Kennedy withdrew from the race immediately after the robot vote failed, and the next night delivered his famous “the dream will never die speech” in support of a minority plank on jobs. His words electrified the convention, and endure in the history books. It was supposed to be his acceptance speech.
“We lost the vote Monday night, and that was that,” says Shrum. Not quite. Carter needed Kennedy’s support to unify the party, and Kennedy dodged the coveted image.
“He and I had practiced in the hotel suite raising his arm,” Shrum told the Daily Beast.
But the obligatory arms aloft and hands clasped photo of the nominee and his challenger to signal unity on the last night of the convention never happened.
Kennedy arrived at Madison Square Garden long after Carter had finished speaking. Shrum says they were caught in a traffic jam, and that New York Mayor Koch had taken away their police escort. “He didn’t like us, he was a vindictive sort.”
Waiting for Kennedy, the Carter forces filled the time bringing so many elected officials to the stage that when Kennedy arrived, it was so crowded Carter had trouble finding him. Network cameras recorded the awkward maneuvering until the two men finally edged together for what would only be a handshake. “It just didn’t feel right” to do more, Kennedy told Shrum.

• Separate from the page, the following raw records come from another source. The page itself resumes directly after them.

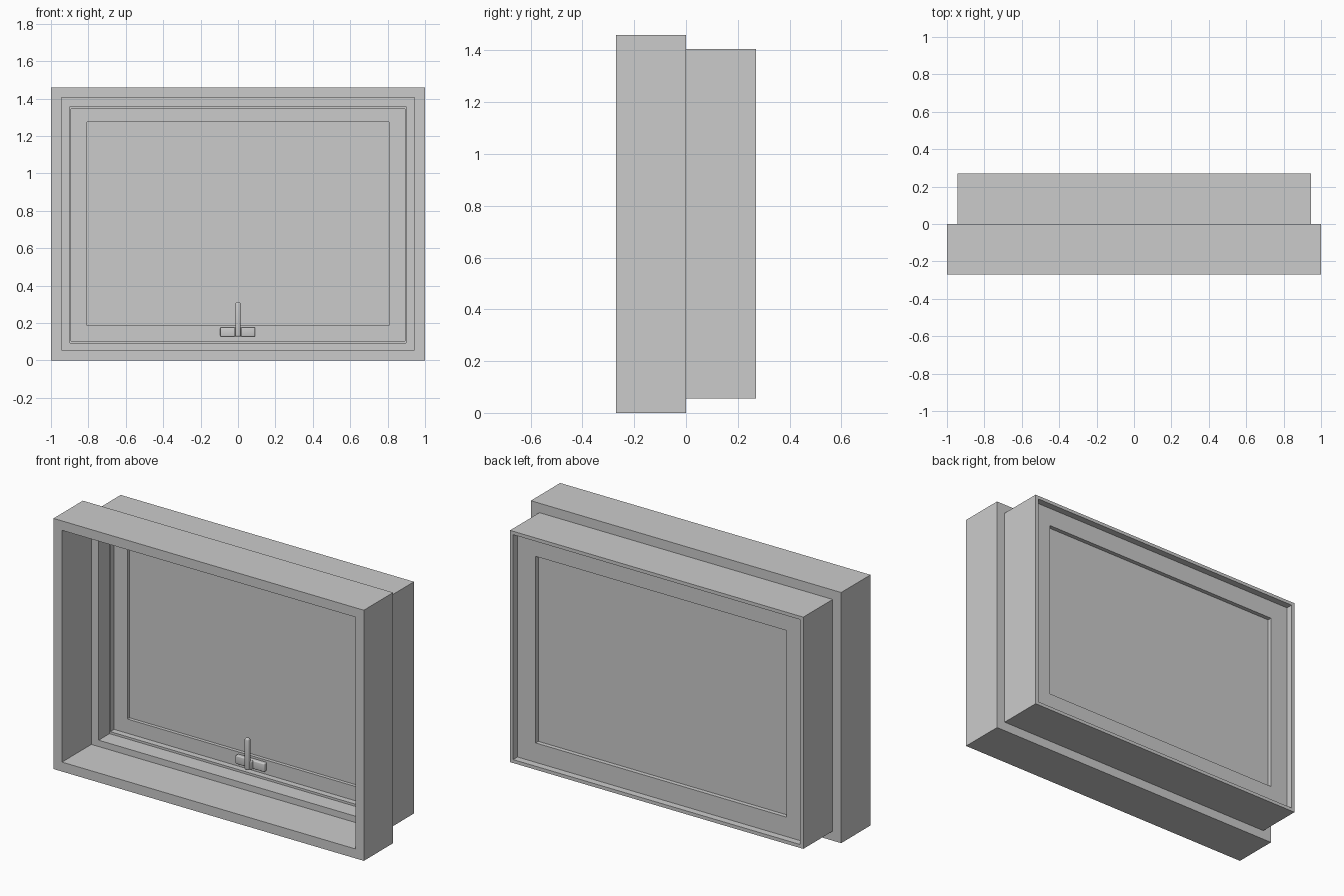
import bpy, bmesh, math
from mathutils import Matrix

if "Cube" in bpy.data.objects:
    bpy.data.objects.remove(bpy.data.objects["Cube"])


def finish(name, bm, smooth=False):
    bmesh.ops.recalc_face_normals(bm, faces=bm.faces)
    me = bpy.data.meshes.new(name)
    bm.to_mesh(me)
    bm.free()
    ob = bpy.data.objects.new(name, me)
    bpy.context.collection.objects.link(ob)
    if smooth:
        bpy.context.view_layer.objects.active = ob
        ob.select_set(True)
        bpy.ops.object.shade_smooth_by_angle(angle=math.radians(35))
        ob.select_set(False)
    return ob


def frame(name, profile):
    """Sweep a closed profile of (half width, bottom, top, y) round a rectangle."""
    bm = bmesh.new()
    rings = [[bm.verts.new(c) for c in
              ((-w, y, b), (w, y, b), (w, y, t), (-w, y, t))]
             for w, b, t, y in profile]
    for i, r in enumerate(rings):
        s = rings[(i + 1) % len(rings)]
        for k in range(4):
            n = (k + 1) % 4
            bm.faces.new((r[k], r[n], s[n], s[k]))
    return finish(name, bm)


def box(name, x0, x1, y0, y1, z0, z1, bevel=0):
    bm = bmesh.new()
    m = Matrix.Translation(((x0 + x1) / 2, (y0 + y1) / 2, (z0 + z1) / 2))
    bmesh.ops.create_cube(bm, size=1,
                          matrix=m @ Matrix.Diagonal((x1 - x0, y1 - y0, z1 - z0, 1)))
    if bevel:
        bmesh.ops.bevel(bm, geom=bm.edges[:], offset=bevel, segments=3,
                        profile=0.5, affect='EDGES')
    return finish(name, bm, bevel > 0)


# Interior lining in front of the window
frame("front_lining", [(1, 0, 1.46, -0.27), (1, 0, 1.46, 0),
                       (0.945, 0.055, 1.405, 0), (0.945, 0.055, 1.405, -0.27)])

# Rebated outer frame: inner opening, stop step, wide rear opening
frame("outer_frame", [(0.945, 0.055, 1.405, 0), (0.945, 0.055, 1.405, 0.27),
                      (0.925, 0.075, 1.385, 0.27), (0.925, 0.075, 1.385, 0.135),
                      (0.893, 0.105, 1.345, 0.135), (0.893, 0.105, 1.345, 0.10),
                      (0.898, 0.092, 1.357, 0.10), (0.898, 0.092, 1.357, 0)])

# Opening sash and its pane
frame("sash", [(0.925, 0.075, 1.385, 0.135), (0.925, 0.075, 1.385, 0.23),
               (0.808, 0.188, 1.275, 0.23), (0.808, 0.188, 1.275, 0.135)])
box("glass_pane", -0.808, 0.808, 0.155, 0.205, 0.188, 1.275)

# Latch: mounting plate, pivot block and upright lever
box("handle_plate", -0.095, 0.092, 0.11, 0.137, 0.127, 0.177, 0.006)
box("handle_pivot", -0.02, 0.02, 0.09, 0.115, 0.127, 0.177, 0.006)
box("handle_lever", -0.014, 0.014, 0.075, 0.1, 0.127, 0.312, 0.009)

The Carter camp has a less benign view of events—and are still not quite over what they saw as a slight.
Jerry Rafshoon, Carter’s media advisor, says that network footage of the evening in the Carter Library confirms that Kennedy didn’t leave his hotel room until fifteen minutes after Carter had stopped talking. (Shrum says convention planners expected 45 minutes of revelry after Carter’s speech, but the demonstration petered out much sooner.)
“We were never worried about coming out of the convention, nothing there was going to hurt us,” Rafshoon told the Daily Beast. “What hurt us was Kennedy being a sore loser. He didn’t come to the stage soon enough.”
The lessons for rebellious delegates today, if Kennedy with his base in the party couldn’t pull it off, are there enough “faithless” Trump delegates that could vote to unbind themselves and throw open the convention? And if they did manage to dislodge Trump, wouldn’t they risk an even worse situation?
“If Kennedy had somehow or other gotten the nomination, we would not have had a wholesale walkout of Democrats,” says Shrum. “Kennedy was a very serious alternative, and they don’t have one.”
Carter had refused to debate Kennedy in the primaries, saying he needed to stay in the White House to deal with the hostages. Dubbed the Rose Garden strategy, it helped him get re-nominated, but doomed him in the fall. “After you spend every waking hour for months (to free the hostages), people start asking why isn’t it done?” says Shrum.
In the end, Kennedy did campaign for Carter, and Carter lost to Reagan by almost ten points. The Kennedy challenge didn’t help, but it was minor compared to the damage Carter inflicted upon himself with a poor debate showing one week before the election. Countering Shrum’s claim that it was clear Carter was going to lose by the August convention, Rafshoon says they were ahead by 2 to 3 points until the October 28th debate, and then they were 2-3 points behind.
It’s hard to justify under any democratic theory taking the nomination away from Trump, who as he says did win fair and square. Accountability now rests with those who indulged his hateful rhetoric. “Those who foolishly sought power by riding the back of the tiger ended up inside,” President Kennedy said in his inaugural address. He meant foreign dictators, but the words apply to today’s GOP.